It took a decade of working in television animation and video games before I realized that comics was the perfect medium to combine my writing with my art. That’s when I became a dedicated long form comic book writer, or, a graphic novelist. Today, I’m starting my eighteenth book and there is an energy (and a great deal of frustration!) with cracking a new story. It can go any direction, and as I write the words my mind goes to how difficult some moments are going to be to draw.

If your interested, you can buy a ton of my books on Amazon or your local bookstore can order them:
https://www.amazon.com/Doug-TenNapel/e/B001K7Z214

I’m starting this new book with an outline, written out long hand but based on a pile of notecards. The outline will be about sixteen pages of pullet-points and scratched out lines, and I’ll go to script from that. It is hard to believe that this is the most important part of the process because everything seems so… thin. Before a story gets more gravity and meat hung on it, the words aren’t very convincing. The story isn’t thickened with rich characters and I find it bad to put too much writing into a bullet point because a bad moment could look like it’s going to stay when I might just as well need to draw a line through and go in another direction.

With any luck, I’ll start writing the script next week.

BIO – Finding Facebook 2007

I graduated high school and went to Point Loma Nazarene College in 1984. We all knew what college was for, we would train for a job and were promised a higher income because we graduated college. The problem was that I was an art major. Not just any art major, but an art major who graduated in 1988 a full five years before things like the internet were widely used by consumers.

Below is a picture of me with my college buddies after graduation. We’re hiking in a desert, camping, going to the beach, and now we’re middle aged men texting each other all day:

There was no preparing for the computer revolution of the 1990s… imagine going to college and not knowing anything about the industries to come like EBAY, Amazon.com and Facebook! These companies have changed the face of business and all I got was an art degree.
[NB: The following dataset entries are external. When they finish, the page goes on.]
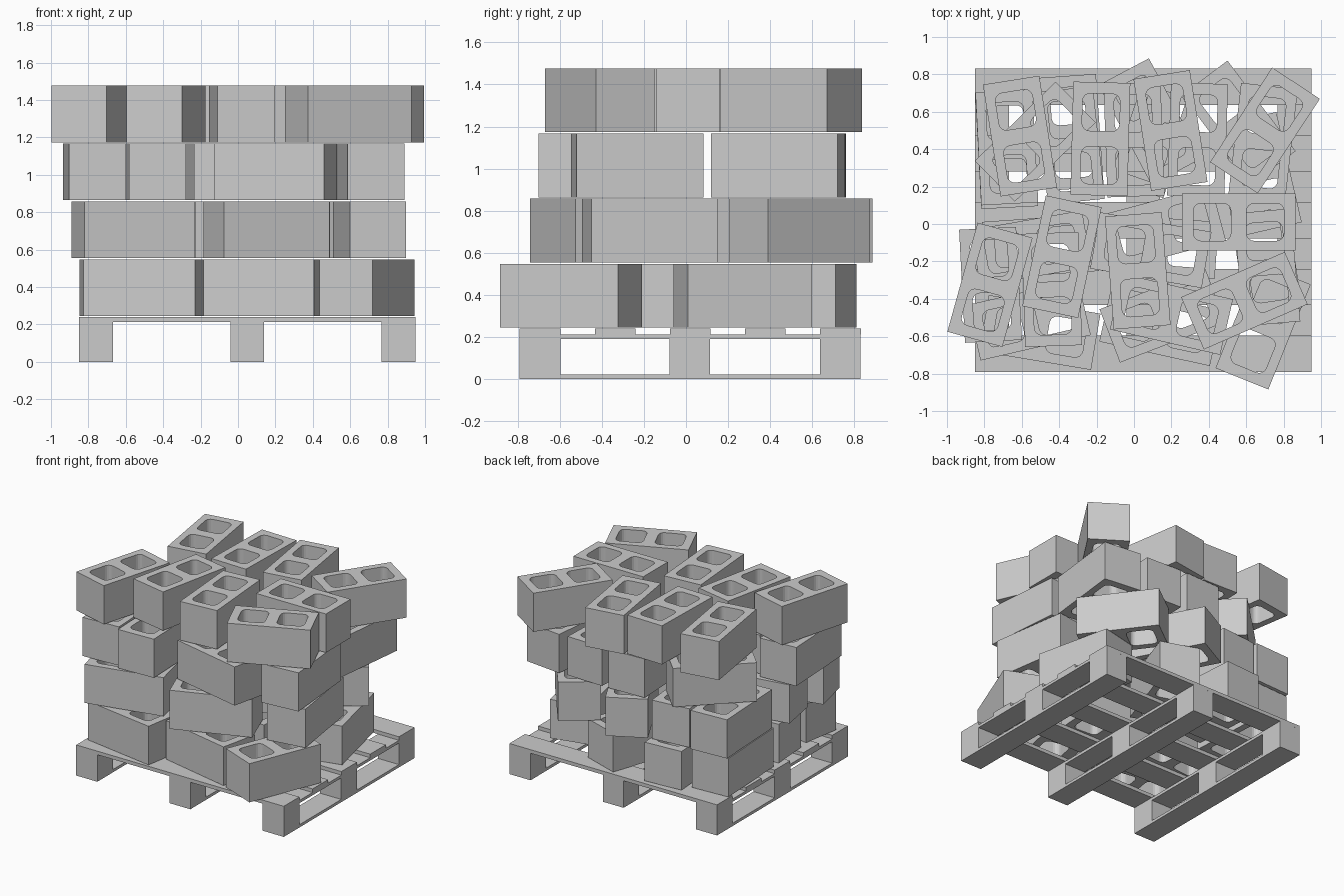
import bpy, bmesh
from math import sin, cos, pi, radians

if "Cube" in bpy.data.objects:
    bpy.data.objects.remove(bpy.data.objects["Cube"])

L, W, H = 0.605, 0.305, 0.303      # building block size


def link(name, mesh, loc=(0, 0, 0), rot=0.0):
    ob = bpy.data.objects.new(name, mesh)
    ob.location = loc
    ob.rotation_euler = (0, 0, rot)
    bpy.context.collection.objects.link(ob)
    return ob


def board(name, x0, x1, y0, y1, z0, z1):
    bm = bmesh.new()
    bmesh.ops.create_cube(bm, size=1)
    bmesh.ops.scale(bm, vec=(x1 - x0, y1 - y0, z1 - z0), verts=bm.verts)
    me = bpy.data.meshes.new(name)
    bm.to_mesh(me)
    bm.free()
    link(name, me, ((x0 + x1) / 2, (y0 + y1) / 2, (z0 + z1) / 2))


def rounded_rect(cx, hx, hy, r, seg=4):
    pts = []
    for i, (sx, sy) in enumerate([(1, 1), (-1, 1), (-1, -1), (1, -1)]):
        for k in range(seg + 1):
            a = pi / 2 * (i + k / seg)
            pts.append((cx + sx * (hx - r) + r * cos(a), sy * (hy - r) + r * sin(a)))
    return pts


def hollow_block_mesh():
    # filled 2D curve: outline with two rounded cores, extruded
    cu = bpy.data.curves.new("block_profile", 'CURVE')
    cu.dimensions = '2D'
    cu.fill_mode = 'BOTH'
    cu.extrude = H / 2
    outline = [(-L/2, -W/2), (L/2, -W/2), (L/2, W/2), (-L/2, W/2)]
    for loop in (outline, rounded_rect(-0.142, 0.1, 0.1, 0.04),
                 rounded_rect(0.142, 0.1, 0.1, 0.04)):
        sp = cu.splines.new('POLY')
        sp.points.add(len(loop) - 1)
        for p, (x, y) in zip(sp.points, loop):
            p.co = (x, y, 0, 1)
        sp.use_cyclic_u = True
    ob = link("block_profile", cu)
    bpy.context.view_layer.update()
    me = bpy.data.meshes.new_from_object(ob.evaluated_get(bpy.context.evaluated_depsgraph_get()))
    bpy.data.objects.remove(ob)
    bm = bmesh.new()
    bm.from_mesh(me)
    bmesh.ops.remove_doubles(bm, verts=bm.verts, dist=1e-4)
    bmesh.ops.recalc_face_normals(bm, faces=bm.faces)
    for f in bm.faces:
        f.smooth = False
    bm.to_mesh(me)
    bm.free()
    me.name = "hollow_block"
    return me


# pallet: runners, spacer blocks and stringers along y, deck boards along x
Y0, Y1 = -0.79, 0.83
for x0, x1 in [(-0.85, -0.667), (-0.04, 0.14), (0.767, 0.95)]:
    board("pallet_runner", x0, x1, Y0, Y1, 0, 0.022)
    board("pallet_stringer", x0, x1, Y0, Y1, 0.19, 0.212)
    for y0 in (-0.79, -0.078, 0.637):
        board("pallet_spacer", x0, x1, y0, y0 + 0.193, 0.022, 0.19)
for i in range(5):
    y0 = Y0 + i * 0.3568
    board("pallet_deck_board", -0.85, 0.95, y0, y0 + 0.193, 0.212, 0.24)

# four loose layers of blocks: (x, y, angle in degrees)
layers = [
    [(0.69, -0.547, 68), (0.143, -0.545, -12.5), (-0.503, -0.58, -9.5),
     (-0.50, -0.12, 4), (0.14, -0.12, -4), (0.68, 0.27, 103),
     (0.11, 0.474, 71), (-0.335, 0.49, 94), (-0.68, 0.39, 93)],
    [(-0.56, -0.513, 13), (0.153, -0.49, 21), (0.704, -0.173, 98.5),
     (-0.55, -0.13, 10), (0.16, -0.02, 15), (0.56, 0.54, 127),
     (0.087, 0.547, 118), (-0.34, 0.42, 96), (-0.68, 0.41, 93)],
    [(-0.767, -0.325, 93), (-0.44, -0.35, 92), (0.20, -0.483, -13),
     (0.711, -0.232, 95), (0.09, -0.14, -10), (-0.528, 0.44, 44.4),
     (0.0, 0.45, 92), (0.34, 0.45, 88), (0.69, 0.437, 83.5)],
    [(-0.61, 0.47, 99), (-0.18, 0.455, 88.5), (0.195, 0.50, 99),
     (0.70, 0.50, 56.7), (-0.385, -0.175, 78), (-0.77, -0.325, 74.5),
     (0.02, -0.25, 94.5), (0.56, 0.01, 0), (0.59, -0.41, 23.6)],
]
block = hollow_block_mesh()
for i, layer in enumerate(layers):
    z = 0.245 + i * 0.3095 + H / 2
    for x, y, a in layer:
        link(f"block_layer_{i + 1}", block, (x, y, z), radians(a))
My generation learned quickly and bought our cellphones and posted on the internet and bought stuff from Amazon and used our Apple products like good like tech-heads. Most of us still can’t set the clock on the VCR but that console is going in the trash anyways because we stream our video rentals through Amazon.

I can’t remember if I got on Facebook in 2007, but it slowly took over so much of my social life that it scared me. I fasted from Facebook for all of 2010, but all that did was develop my addiction to Twitter. Like so many other Facebook or other social media users, our lives have been changed. I’ve reconnected to long lost friends I grew up with, even the people I graduated with in 1988 found me and we can see each other’s families or send notes of prayer and support.
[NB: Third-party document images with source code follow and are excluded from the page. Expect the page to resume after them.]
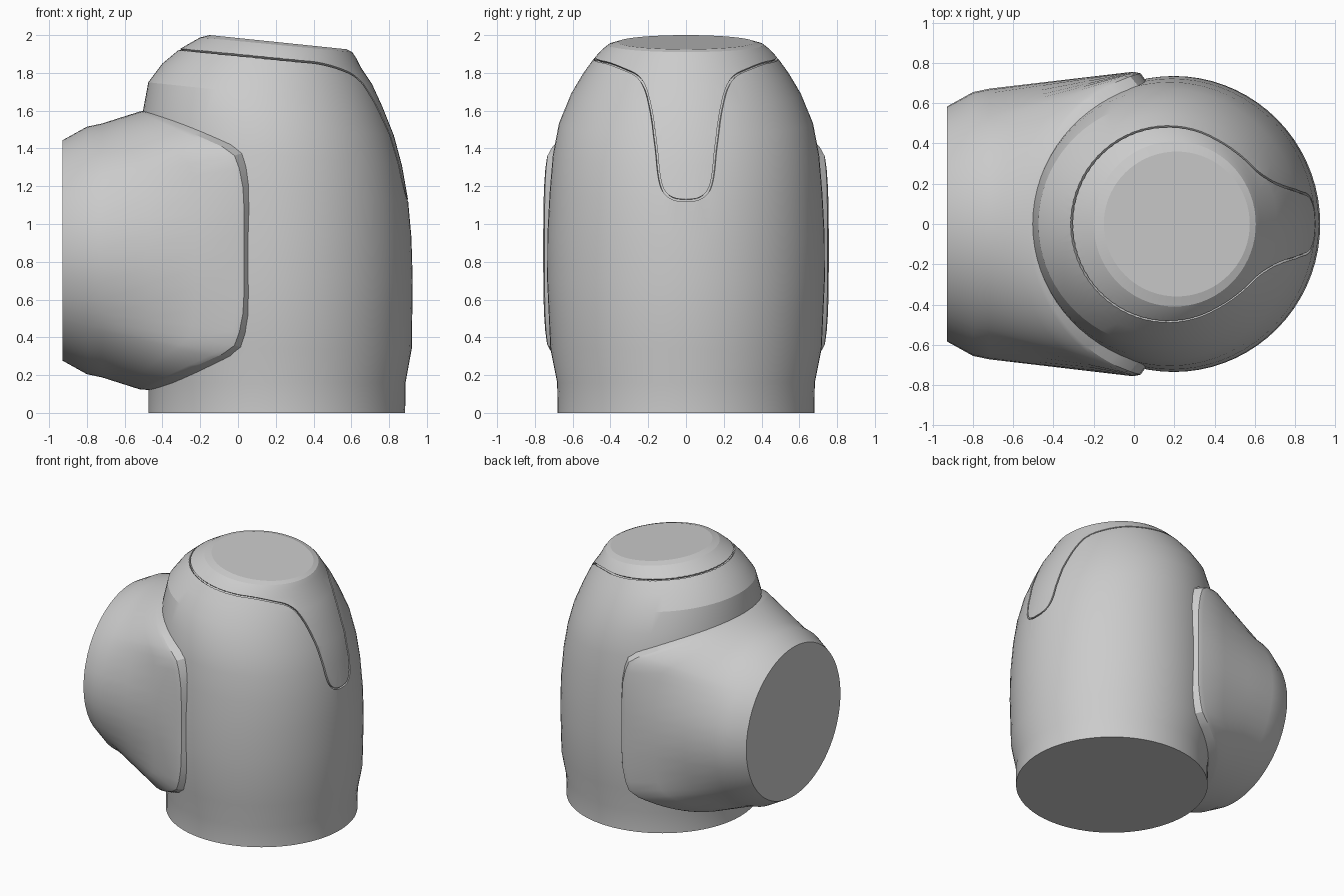
import bpy, bmesh
from math import sin, cos, pi, radians
from mathutils import Vector
from mathutils.bvhtree import BVHTree

if "Cube" in bpy.data.objects:
    bpy.data.objects.remove(bpy.data.objects["Cube"])


def loft(name, rings, cap_start=True, cap_end=True, closed=False):
    """Skin a list of equal-length point loops."""
    bm = bmesh.new()
    vs = [[bm.verts.new(p) for p in r] for r in rings]
    n = len(rings[0])
    pairs = list(zip(vs, vs[1:])) + ([(vs[-1], vs[0])] if closed else [])
    for a, b in pairs:
        for i in range(n):
            j = (i + 1) % n
            bm.faces.new((a[i], a[j], b[j], b[i]))
    if cap_start and not closed:
        bm.faces.new(vs[0][::-1])
    if cap_end and not closed:
        bm.faces.new(vs[-1])
    bmesh.ops.recalc_face_normals(bm, faces=bm.faces)
    me = bpy.data.meshes.new(name)
    bm.to_mesh(me)
    bm.free()
    ob = bpy.data.objects.new(name, me)
    bpy.context.collection.objects.link(ob)
    return ob


def smooth(ob, angle):
    bpy.ops.object.select_all(action='DESELECT')
    ob.select_set(True)
    bpy.context.view_layer.objects.active = ob
    bpy.ops.object.shade_smooth_by_angle(angle=radians(angle))


# Housing: stacked ellipses that tilt toward the top
# (x left, z left, x right, z right, half depth)
PROFILE = [
    (-.475, 0, .885, 0, .68), (-.475, .16, .887, .16, .682),
    (-.515, .34, .92, .34, .718), (-.53, .7, .925, .7, .735),
    (-.53, .95, .918, .93, .734), (-.525, 1.2, .9, 1.13, .722),
    (-.515, 1.42, .868, 1.31, .705), (-.503, 1.6, .825, 1.47, .672),
    (-.475, 1.75, .765, 1.62, .61), (-.40, 1.85, .71, 1.74, .545),
    (-.31, 1.925, .65, 1.83, .485), (-.245, 1.963, .625, 1.88, .445),
    (-.20, 1.988, .605, 1.91, .41), (-.15, 2.0, .575, 1.925, .36)]


def ring_point(p, t):
    xl, zl, xr, zr, ry = p
    c = cos(t)
    return Vector(((xl + xr) / 2 + (xr - xl) / 2 * c, ry * sin(t),
                   (zl + zr) / 2 + (zr - zl) / 2 * c))


N = 72
housing = loft("housing", [[ring_point(p, 2 * pi * i / N) for i in range(N)]
                           for p in PROFILE])

# Groove around the top cap, dipping into a tongue on the right side
bm = bmesh.new()
bm.from_mesh(housing.data)
tree = BVHTree.FromBMesh(bm)
bm.free()

TONGUE = [(.335, 1.822), (.26, 1.785), (.215, 1.715), (.182, 1.58),
          (.158, 1.4), (.142, 1.25), (.118, 1.175), (.07, 1.135)]


def on_side(y, z):
    return tree.ray_cast(Vector((3, y, z)), Vector((-1, 0, 0)))[0]


keys = [ring_point(PROFILE[10], radians(a)) for a in range(60, 301, 10)]
keys += [on_side(-y, z) for y, z in TONGUE] + [on_side(0, 1.125)]
keys += [on_side(y, z) for y, z in reversed(TONGUE)]
path = []
for i in range(len(keys)):
    a, b, c, d = (keys[(i + k) % len(keys)] for k in (-1, 0, 1, 2))
    for s in (0, .25, .5, .75):
        path.append(.5 * (2 * b + (c - a) * s + (2 * a - 5 * b + 4 * c - d) * s * s
                          + (3 * b - a - 3 * c + d) * s ** 3))
sections = []
for i, p in enumerate(path):
    hit, nor, _, _ = tree.find_nearest(p)
    side = (path[(i + 1) % len(path)] - path[i - 1]).normalized().cross(nor).normalized() * .006
    sections.append([hit + side + nor * .02, hit - side + nor * .02,
                     hit - side - nor * .018, hit + side - nor * .018])
cutter = loft("groove_cutter", sections, closed=True)
cutter.hide_render = True
mod = housing.modifiers.new("groove", 'BOOLEAN')
mod.operation, mod.solver, mod.object = 'DIFFERENCE', 'EXACT', cutter
bpy.context.view_layer.objects.active = housing
bpy.ops.object.modifier_apply(modifier=mod.name)
bpy.data.objects.remove(cutter)
smooth(housing, 14)

# Side socket: round mouth at the left, blending to a saddle that hugs the housing
ZC, STEPS = .86, 20
CORNER = [(73, .50), (75, .43), (76.5, .33), (77, .2), (77, .1)]  # (angle, half height)
quarter = [(68 * k / STEPS, None) for k in range(STEPS + 1)] + CORNER


def saddle(deg, h, foot):
    phi = radians(deg)
    r = .715 + .068 * sin(phi) ** 2
    x = .2 - r * cos(phi)
    if h is None:
        h = .737 - max(0, x + .515) * .45
    if foot:
        r, phi, h = .675, phi * 1.05, h + .022 * sin(phi)
        x = .2 - r * cos(phi)
    return Vector((x, r * sin(phi), h))


def full_loop(foot):
    top = [saddle(d, h, foot) for d, h in quarter]
    mid = saddle(77, 0, foot)
    half = top + [mid] + [Vector((p.x, p.y, -p.z)) for p in reversed(top)]
    return half + [Vector((p.x, -p.y, p.z)) for p in reversed(half[1:-1])]


edge, foot = full_loop(False), full_loop(True)


def mouth(x, r):
    out = []
    for p in edge:
        d = Vector((0, p.y, p.z)).normalized() * r
        out.append(Vector((x, d.y, d.z)))
    return out


collar = mouth(-.72, .672)
loops = [mouth(-.93, .583), mouth(-.80, .655), collar]
loops += [[a.lerp(b, s) for a, b in zip(collar, edge)] for s in (.33, .66, .96)]
loops += [[e.lerp(f, .12) for e, f in zip(edge, foot)], foot]
up = Vector((0, 0, ZC))
socket = loft("side_socket", [[p + up for p in l] for l in loops], cap_end=False)
smooth(socket, 22)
My Facebook page has become a live studio experience where I can paint and draw in front of my friends. This isn’t exactly putting on a show, I’m not performing, I’m just drawing with the camera on:

https://www.facebook.com/dougtennapel/
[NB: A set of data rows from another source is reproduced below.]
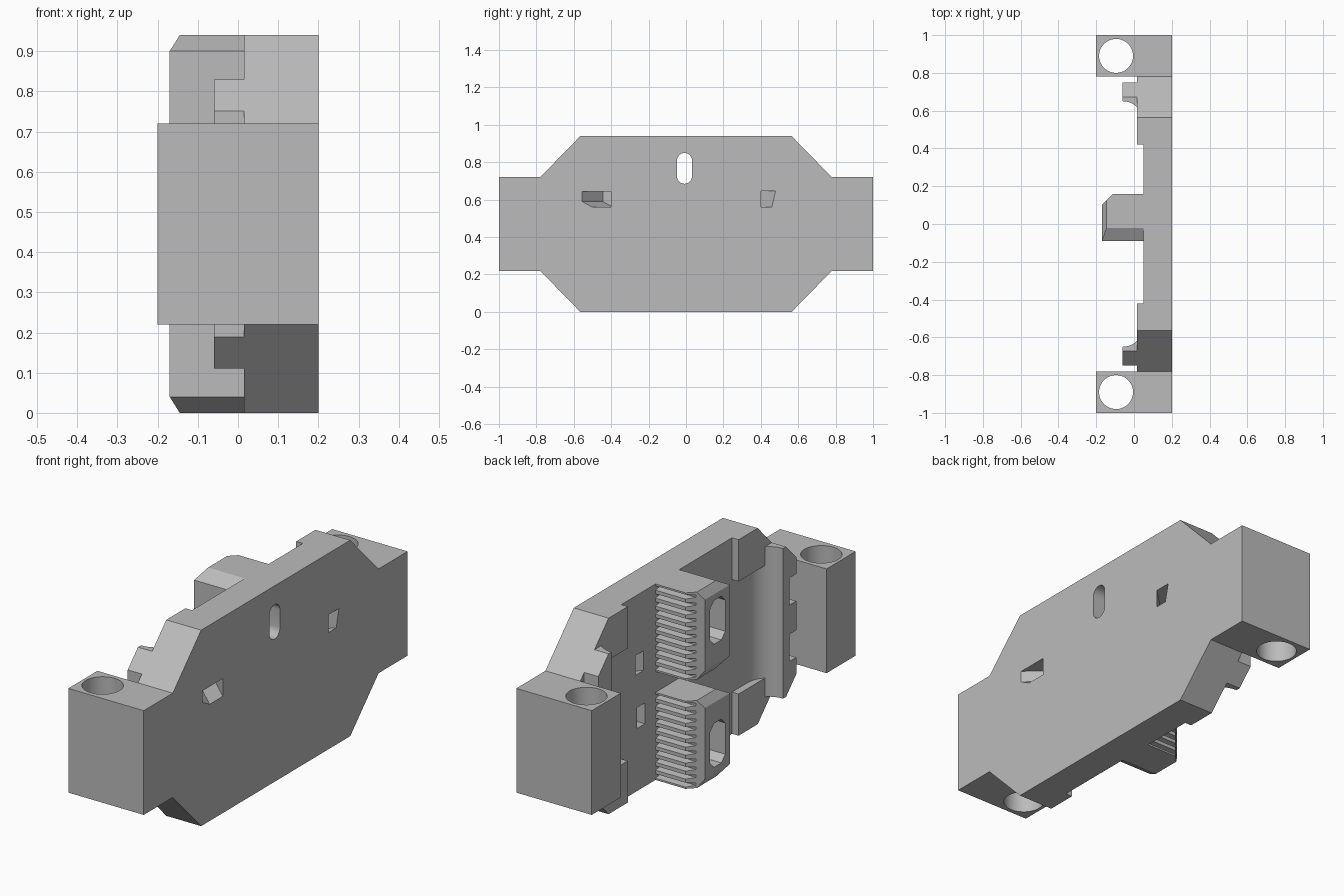
import bpy, bmesh, math
from mathutils import Vector

cube = bpy.data.objects.get("Cube")
if cube:
    bpy.data.objects.remove(cube, do_unlink=True)

GREY = (0.5, 0.5, 0.5, 1)
grey = bpy.data.materials.new("plain grey")
grey.use_nodes = True
grey.diffuse_color = GREY
grey.node_tree.nodes["Principled BSDF"].inputs["Base Color"].default_value = GREY

TOP, MID = 0.94, 0.47


def extrude(bm, pts, axis, lo, hi):
    """Add a prism; pts are in the remaining two axes, in xyz order."""
    def place(p, d):
        c = list(p)
        c.insert("xyz".index(axis), d)
        return bm.verts.new(c)
    a = [place(p, lo) for p in pts]
    b = [place(p, hi) for p in pts]
    bm.faces.new(a)
    bm.faces.new(b[::-1])
    for i in range(len(pts)):
        j = (i + 1) % len(pts)
        bm.faces.new((a[i], a[j], b[j], b[i]))


def box(bm, x, y, z):
    extrude(bm, [(x[0], y[0]), (x[1], y[0]), (x[1], y[1]), (x[0], y[1])], "z", *z)


def slice_off(bm, point, normal):
    """Remove everything on the normal side of a plane and cap the cut."""
    r = bmesh.ops.bisect_plane(bm, geom=bm.verts[:] + bm.edges[:] + bm.faces[:],
                               plane_co=point, plane_no=Vector(normal), clear_outer=True)
    edges = [e for e in r["geom_cut"] if isinstance(e, bmesh.types.BMEdge)]
    if edges:
        bmesh.ops.edgeloop_fill(bm, edges=edges)


def finish(name, bm):
    bmesh.ops.recalc_face_normals(bm, faces=bm.faces)
    me = bpy.data.meshes.new(name)
    bm.to_mesh(me)
    bm.free()
    me.materials.append(grey)
    ob = bpy.data.objects.new(name, me)
    bpy.context.collection.objects.link(ob)
    return ob


def cut(target, bm):
    """Subtract a bmesh from an object and discard the cutter."""
    cutter = finish("cutter", bm)
    cutter.hide_render = True
    mod = target.modifiers.new("cut", "BOOLEAN")
    mod.operation, mod.solver, mod.object = "DIFFERENCE", "EXACT", cutter
    bpy.context.view_layer.objects.active = target
    bpy.ops.object.modifier_apply(modifier=mod.name)
    bpy.data.objects.remove(cutter, do_unlink=True)


def arc(cx, cy, r, start, end, n):
    return [(cx + r * math.cos(math.radians(start + (end - start) * i / n)),
             cy + r * math.sin(math.radians(start + (end - start) * i / n)))
            for i in range(n + 1)]


def round_slot(bm, lo, hi):
    pts = arc(0, 0.81, 0.04, 0, 180, 12) + arc(0, 0.725, 0.04, 180, 360, 12)
    extrude(bm, [(y - 0.008, z) for y, z in pts], "x", lo, hi)


def skewed_tunnel(bm, outer, inner, depth):
    """Tunnel from an outline on the outer face to one deeper inside."""
    a = [bm.verts.new((0.21, y, z)) for y, z in outer]
    b = [bm.verts.new((depth, y, z)) for y, z in inner]
    bm.faces.new(a)
    bm.faces.new(b[::-1])
    for i in range(len(a)):
        j = (i + 1) % len(a)
        bm.faces.new((a[i], a[j], b[j], b[i]))


# Back plate: long octagon with a sunken middle and rail channels
bm = bmesh.new()
half = [(0.565, 0), (0.78, 0.22), (0.78, 0.72), (0.565, TOP)]
extrude(bm, half + [(-y, z) for y, z in reversed(half)], "x", 0.015, 0.2)
plate = finish("back_plate", bm)

bm = bmesh.new()
box(bm, (-0.1, 0.05), (-0.42, 0.42), (-0.1, 1.1))
cut(plate, bm)
bm = bmesh.new()
box(bm, (-0.1, 0.05), (-0.63, 0.63), (0.2, 0.74))
cut(plate, bm)

# Slot and latch windows through the plate
bm = bmesh.new()
round_slot(bm, 0, 0.3)
cut(plate, bm)
bm = bmesh.new()
right = [(0.41, 0.56), (0.47, 0.56), (0.49, 0.645), (0.41, 0.645)]
skewed_tunnel(bm, right, [(0.24, 0.56), (0.3, 0.56), (0.3, 0.655), (0.24, 0.655)], 0.04)
cut(plate, bm)
bm = bmesh.new()
left = [(-0.565, 0.59), (-0.51, 0.56), (-0.41, 0.56), (-0.41, 0.645), (-0.565, 0.645)]
skewed_tunnel(bm, left, [(y + 0.12, z) for y, z in left], 0.08)
cut(plate, bm)
bm = bmesh.new()
box(bm, (0, 0.12), (0.24, 0.3), (0.3, 0.4))
cut(plate, bm)

for s, side in ((1, "rear"), (-1, "front")):
    # End block with a vertical bore
    bm = bmesh.new()
    box(bm, (-0.2, 0.2), sorted((s * 0.78, s)), (0.22, 0.72))
    block = finish(side + "_end_block", bm)
    bm = bmesh.new()
    extrude(bm, arc(-0.095, s * 0.89, 0.09, 0, 352.5, 47), "z", 0, 1)
    cut(block, bm)

    # Rail with a hollow inner face, following the plate's sloped corners
    bm = bmesh.new()
    profile = arc(-0.06, 0.54, 0.11, 0, 90, 12) + [(-0.06, 0.75), (0.06, 0.75), (0.06, 0.54)]
    extrude(bm, [(x, s * y) for x, y in profile], "z", 0.11, 0.83)
    slice_off(bm, (0, s * 0.565, TOP), (0, s * 0.22, 0.215))
    slice_off(bm, (0, s * 0.565, 0), (0, s * 0.22, -0.215))
    rail = finish(side + "_rail", bm)
    bm = bmesh.new()
    for lo, hi in ((0.27, 0.4), (0.54, 0.67)):
        box(bm, (-0.1, 0.015), sorted((s * 0.7, s * 0.8)), (lo, hi))
    cut(rail, bm)

# Two toothed clamps in the middle
for name, base in (("upper", 0.52), ("lower", 0.0)):
    top = base + 0.42
    bm = bmesh.new()
    extrude(bm, [(0.06, -0.09), (0.06, 0.16), (-0.11, 0.16), (-0.17, 0.1), (-0.17, -0.09)],
            "z", base, top)
    for z, d in ((top, 1), (base, -1)):
        slice_off(bm, (-0.145, 0, z), (-0.04, 0, d * 0.025))
        slice_off(bm, (0, -0.02, z), (0, -0.04, d * 0.07))
    clamp = finish(name + "_toothed_clamp", bm)

    # Grooves between the teeth
    bm = bmesh.new()
    pitch = 0.42 / 11
    for i in range(11):
        z = base + (i + 0.5) * pitch
        extrude(bm, [(0.128, z - 0.006), (0.2, z - 0.016), (0.2, z + 0.016), (0.128, z + 0.006)],
                "x", -0.2, 0.05)
    cut(clamp, bm)

    # Pocket with clipped corners; the upper one opens into the slot
    lo, hi = (0.66, 0.87) if name == "upper" else (0.07, 0.28)
    bm = bmesh.new()
    extrude(bm, [(-0.055, lo + 0.03), (-0.025, lo), (0.03, lo), (0.06, lo + 0.03),
                 (0.06, hi - 0.03), (0.03, hi), (-0.025, hi), (-0.055, hi - 0.03)],
            "x", -0.3, 0.03)
    cut(clamp, bm)
    if name == "upper":
        bm = bmesh.new()
        round_slot(bm, 0, 0.3)
        cut(clamp, bm)

# Smooth the curved walls, keep all edges sharp
for ob in bpy.context.view_layer.objects:
    ob.select_set(ob.type == "MESH" and ob.name.endswith(("block", "rail", "plate", "clamp")))
bpy.ops.object.shade_smooth_by_angle(angle=math.radians(20))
Facebook has become how I check in on my mom, my mother-in-law, my wife and the various clubs and groups of friends I’ve grown to love over the years. Still, it’s hard to like Facebook. I sort of resent it, because I want to meet people in reality and I have to settle for an experience of a few well-posed pics and a glance at 5,000 people’s lives.

I recently asked a question to a group about if they were happier before they got a smart phone and nearly everyone responded that they were happier before they had a phone. My question to you is were you happier before you got on Facebook?

BIO – Writing Earthboy Jacobus

The first graphic novel I ever made was GEAR. Nickelodeon picked it up and we made it into the TV series Catscratch. That seemed easy. My next graphic novel was Creature Tech, a personal, idiosyncratic, strange journey of Dr. Ong, a man with an alien attached to his chest trying to bring him back to God. I sold those movie rights to Fox/New Regency. The next book I made took me just three or four months to write and illustrate and it was called Tommysaurus Rex. I sold the movie rights to Universal for the most I’ve ever sold anything to anyone. This seemed easy! I decided to write my masterpiece, Earthboy Jacobus.

I spent over two years pouring over that book, writing and sketching everything to perfection.

Earthboy Jacobus
(above) A heavily edited script page with corresponding thumbnails for Earthboy Jacobus

Nobody wanted what I still consider one of the best stories I’ve ever told. It remains unsold today, and I kind of like it that way. It keeps me humble, hungry and has lowered my expectations on all of my books since then. It’s important to not just make books to be sold, but to tell stories just so they can be told.